__ABOUT THIS TASK__: Show, from the records below, all lines that contain the word "rings".

__DATASET CONTENT__:
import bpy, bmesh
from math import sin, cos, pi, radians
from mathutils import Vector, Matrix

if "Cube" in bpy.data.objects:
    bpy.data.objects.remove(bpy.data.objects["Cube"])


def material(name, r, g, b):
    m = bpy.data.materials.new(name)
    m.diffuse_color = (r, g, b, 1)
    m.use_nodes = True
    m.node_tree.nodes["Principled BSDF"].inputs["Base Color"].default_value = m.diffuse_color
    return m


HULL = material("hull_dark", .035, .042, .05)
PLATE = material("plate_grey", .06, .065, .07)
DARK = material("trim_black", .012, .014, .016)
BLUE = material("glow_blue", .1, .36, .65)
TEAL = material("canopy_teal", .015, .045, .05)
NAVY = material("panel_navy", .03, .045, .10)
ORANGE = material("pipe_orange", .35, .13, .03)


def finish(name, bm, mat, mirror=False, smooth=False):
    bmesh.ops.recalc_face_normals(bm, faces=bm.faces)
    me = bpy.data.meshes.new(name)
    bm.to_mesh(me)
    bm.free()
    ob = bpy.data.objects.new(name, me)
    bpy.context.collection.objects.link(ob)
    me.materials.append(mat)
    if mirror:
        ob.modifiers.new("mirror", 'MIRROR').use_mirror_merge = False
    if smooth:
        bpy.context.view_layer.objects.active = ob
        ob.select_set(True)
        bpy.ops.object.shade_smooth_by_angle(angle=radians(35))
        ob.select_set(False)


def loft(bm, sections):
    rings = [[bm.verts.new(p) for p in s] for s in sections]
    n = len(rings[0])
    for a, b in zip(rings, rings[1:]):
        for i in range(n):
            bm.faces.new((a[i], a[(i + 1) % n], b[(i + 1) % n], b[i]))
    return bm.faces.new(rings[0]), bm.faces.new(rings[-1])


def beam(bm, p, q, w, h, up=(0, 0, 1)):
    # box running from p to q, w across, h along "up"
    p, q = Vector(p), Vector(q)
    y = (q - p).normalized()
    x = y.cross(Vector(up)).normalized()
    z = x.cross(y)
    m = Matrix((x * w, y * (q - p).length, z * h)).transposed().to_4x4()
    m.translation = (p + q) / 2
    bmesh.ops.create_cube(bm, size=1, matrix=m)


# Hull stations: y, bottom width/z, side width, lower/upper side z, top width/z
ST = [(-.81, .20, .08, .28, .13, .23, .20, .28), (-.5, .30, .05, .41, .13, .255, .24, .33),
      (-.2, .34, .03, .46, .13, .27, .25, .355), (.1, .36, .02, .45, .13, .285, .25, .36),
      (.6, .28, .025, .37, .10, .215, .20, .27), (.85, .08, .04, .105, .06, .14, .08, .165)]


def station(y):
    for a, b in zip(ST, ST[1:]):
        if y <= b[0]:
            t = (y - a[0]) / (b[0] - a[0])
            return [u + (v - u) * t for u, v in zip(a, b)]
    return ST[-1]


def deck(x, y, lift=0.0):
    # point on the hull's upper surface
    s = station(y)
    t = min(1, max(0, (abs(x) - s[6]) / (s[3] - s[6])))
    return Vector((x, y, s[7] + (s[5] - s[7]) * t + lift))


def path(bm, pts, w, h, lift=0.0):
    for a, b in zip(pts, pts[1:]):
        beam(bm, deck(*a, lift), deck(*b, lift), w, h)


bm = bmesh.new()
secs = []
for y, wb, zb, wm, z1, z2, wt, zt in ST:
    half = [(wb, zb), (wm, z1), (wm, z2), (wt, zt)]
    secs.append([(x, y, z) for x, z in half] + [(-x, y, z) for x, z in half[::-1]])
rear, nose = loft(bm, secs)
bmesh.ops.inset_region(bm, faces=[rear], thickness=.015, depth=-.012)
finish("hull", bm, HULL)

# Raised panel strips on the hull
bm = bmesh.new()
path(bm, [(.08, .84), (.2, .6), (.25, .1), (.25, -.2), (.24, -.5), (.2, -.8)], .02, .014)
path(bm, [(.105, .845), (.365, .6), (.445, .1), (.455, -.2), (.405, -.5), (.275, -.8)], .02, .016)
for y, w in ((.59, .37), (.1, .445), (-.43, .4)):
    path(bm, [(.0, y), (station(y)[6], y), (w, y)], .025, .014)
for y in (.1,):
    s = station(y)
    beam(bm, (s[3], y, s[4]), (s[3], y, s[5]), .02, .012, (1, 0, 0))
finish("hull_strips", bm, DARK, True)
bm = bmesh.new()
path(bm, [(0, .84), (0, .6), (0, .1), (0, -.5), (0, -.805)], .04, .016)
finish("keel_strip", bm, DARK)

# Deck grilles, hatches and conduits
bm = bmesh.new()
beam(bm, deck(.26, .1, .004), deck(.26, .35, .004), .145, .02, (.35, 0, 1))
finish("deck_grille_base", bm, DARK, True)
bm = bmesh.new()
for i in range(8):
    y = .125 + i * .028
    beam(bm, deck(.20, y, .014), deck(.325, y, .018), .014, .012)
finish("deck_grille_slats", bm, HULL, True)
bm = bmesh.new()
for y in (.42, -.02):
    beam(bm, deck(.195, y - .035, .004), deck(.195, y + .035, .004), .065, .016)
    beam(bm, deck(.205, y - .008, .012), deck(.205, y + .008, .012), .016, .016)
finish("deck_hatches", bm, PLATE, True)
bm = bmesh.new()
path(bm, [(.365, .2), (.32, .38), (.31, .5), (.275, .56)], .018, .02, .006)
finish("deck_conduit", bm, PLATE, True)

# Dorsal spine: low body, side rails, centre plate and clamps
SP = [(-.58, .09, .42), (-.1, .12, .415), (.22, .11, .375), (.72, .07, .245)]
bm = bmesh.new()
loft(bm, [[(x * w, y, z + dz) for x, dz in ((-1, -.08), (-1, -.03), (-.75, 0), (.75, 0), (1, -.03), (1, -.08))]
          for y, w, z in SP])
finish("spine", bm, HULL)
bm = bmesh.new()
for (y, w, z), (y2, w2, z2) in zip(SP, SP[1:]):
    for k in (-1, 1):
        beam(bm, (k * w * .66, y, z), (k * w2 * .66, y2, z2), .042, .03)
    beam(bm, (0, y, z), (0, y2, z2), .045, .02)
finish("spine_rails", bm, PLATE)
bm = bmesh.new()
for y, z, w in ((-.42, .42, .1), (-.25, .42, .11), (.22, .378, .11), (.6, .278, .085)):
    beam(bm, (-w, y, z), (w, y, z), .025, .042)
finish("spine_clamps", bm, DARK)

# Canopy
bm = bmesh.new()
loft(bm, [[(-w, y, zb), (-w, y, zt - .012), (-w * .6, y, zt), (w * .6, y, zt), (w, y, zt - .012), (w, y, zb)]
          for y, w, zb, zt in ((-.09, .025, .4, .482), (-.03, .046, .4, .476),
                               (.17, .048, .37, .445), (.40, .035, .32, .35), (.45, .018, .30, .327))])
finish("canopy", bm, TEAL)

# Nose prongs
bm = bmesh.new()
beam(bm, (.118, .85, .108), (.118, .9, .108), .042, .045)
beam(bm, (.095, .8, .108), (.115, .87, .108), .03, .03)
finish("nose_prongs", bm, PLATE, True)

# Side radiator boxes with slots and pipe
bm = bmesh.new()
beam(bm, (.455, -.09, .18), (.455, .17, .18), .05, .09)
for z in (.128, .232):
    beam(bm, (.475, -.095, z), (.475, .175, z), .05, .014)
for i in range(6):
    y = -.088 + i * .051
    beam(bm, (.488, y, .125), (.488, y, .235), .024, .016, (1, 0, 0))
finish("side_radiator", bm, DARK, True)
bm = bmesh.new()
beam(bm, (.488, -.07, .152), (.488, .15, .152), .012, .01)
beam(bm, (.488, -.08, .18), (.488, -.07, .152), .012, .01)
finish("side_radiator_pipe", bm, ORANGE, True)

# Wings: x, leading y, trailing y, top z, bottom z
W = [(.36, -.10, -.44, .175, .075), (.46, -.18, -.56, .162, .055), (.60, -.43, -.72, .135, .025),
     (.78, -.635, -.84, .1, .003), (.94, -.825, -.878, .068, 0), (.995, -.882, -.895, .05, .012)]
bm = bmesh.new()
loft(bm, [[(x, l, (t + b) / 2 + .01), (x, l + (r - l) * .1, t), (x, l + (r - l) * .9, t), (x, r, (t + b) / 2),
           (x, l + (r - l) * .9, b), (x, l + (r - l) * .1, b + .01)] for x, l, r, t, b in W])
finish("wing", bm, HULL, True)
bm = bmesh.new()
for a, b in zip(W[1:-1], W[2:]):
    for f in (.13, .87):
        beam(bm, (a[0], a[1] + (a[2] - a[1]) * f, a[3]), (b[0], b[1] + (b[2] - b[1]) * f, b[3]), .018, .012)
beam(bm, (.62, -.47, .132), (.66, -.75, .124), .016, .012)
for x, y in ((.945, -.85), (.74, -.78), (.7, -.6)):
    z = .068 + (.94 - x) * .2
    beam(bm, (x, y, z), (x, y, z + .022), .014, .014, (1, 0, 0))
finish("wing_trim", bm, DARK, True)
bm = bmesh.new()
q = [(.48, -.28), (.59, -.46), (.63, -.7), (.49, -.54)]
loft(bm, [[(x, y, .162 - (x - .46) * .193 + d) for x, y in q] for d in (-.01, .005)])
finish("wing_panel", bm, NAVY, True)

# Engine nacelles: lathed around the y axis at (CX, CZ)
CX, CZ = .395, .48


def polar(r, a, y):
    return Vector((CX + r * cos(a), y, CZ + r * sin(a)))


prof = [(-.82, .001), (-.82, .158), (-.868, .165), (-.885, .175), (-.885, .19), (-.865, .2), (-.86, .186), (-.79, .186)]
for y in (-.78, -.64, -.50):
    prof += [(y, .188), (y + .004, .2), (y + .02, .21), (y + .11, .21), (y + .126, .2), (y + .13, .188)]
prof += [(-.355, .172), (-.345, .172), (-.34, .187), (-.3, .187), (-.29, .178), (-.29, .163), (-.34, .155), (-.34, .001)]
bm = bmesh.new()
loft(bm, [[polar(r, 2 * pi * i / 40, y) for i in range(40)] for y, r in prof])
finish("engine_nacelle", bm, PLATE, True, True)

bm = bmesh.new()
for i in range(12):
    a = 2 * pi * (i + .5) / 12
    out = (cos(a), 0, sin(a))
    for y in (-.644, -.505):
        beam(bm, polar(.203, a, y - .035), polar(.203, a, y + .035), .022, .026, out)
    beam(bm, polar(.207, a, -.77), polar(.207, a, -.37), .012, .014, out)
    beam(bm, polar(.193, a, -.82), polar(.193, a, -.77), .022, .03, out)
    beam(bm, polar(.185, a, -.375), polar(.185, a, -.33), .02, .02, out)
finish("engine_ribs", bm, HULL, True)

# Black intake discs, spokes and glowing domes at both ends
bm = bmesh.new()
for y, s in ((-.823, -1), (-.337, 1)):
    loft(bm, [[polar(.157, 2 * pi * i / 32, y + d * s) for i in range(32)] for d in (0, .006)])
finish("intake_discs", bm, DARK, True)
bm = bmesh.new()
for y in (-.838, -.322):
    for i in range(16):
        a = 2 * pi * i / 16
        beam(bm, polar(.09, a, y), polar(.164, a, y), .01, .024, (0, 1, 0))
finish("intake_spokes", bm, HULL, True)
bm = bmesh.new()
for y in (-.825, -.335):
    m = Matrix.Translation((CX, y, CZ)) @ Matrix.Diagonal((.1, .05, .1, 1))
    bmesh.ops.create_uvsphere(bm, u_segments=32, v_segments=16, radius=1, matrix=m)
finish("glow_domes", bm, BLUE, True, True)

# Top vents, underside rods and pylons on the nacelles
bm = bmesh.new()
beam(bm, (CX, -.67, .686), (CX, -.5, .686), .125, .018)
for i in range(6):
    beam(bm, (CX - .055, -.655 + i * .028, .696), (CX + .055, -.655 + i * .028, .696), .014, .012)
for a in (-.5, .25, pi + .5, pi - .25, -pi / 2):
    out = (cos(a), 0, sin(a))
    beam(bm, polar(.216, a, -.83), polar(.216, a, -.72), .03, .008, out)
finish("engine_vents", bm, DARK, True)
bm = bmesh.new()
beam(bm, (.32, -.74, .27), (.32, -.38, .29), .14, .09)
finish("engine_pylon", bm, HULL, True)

__ANSWER BOX__:
    rings = [[bm.verts.new(p) for p in s] for s in sections]
    n = len(rings[0])
    for a, b in zip(rings, rings[1:]):
    return bm.faces.new(rings[0]), bm.faces.new(rings[-1])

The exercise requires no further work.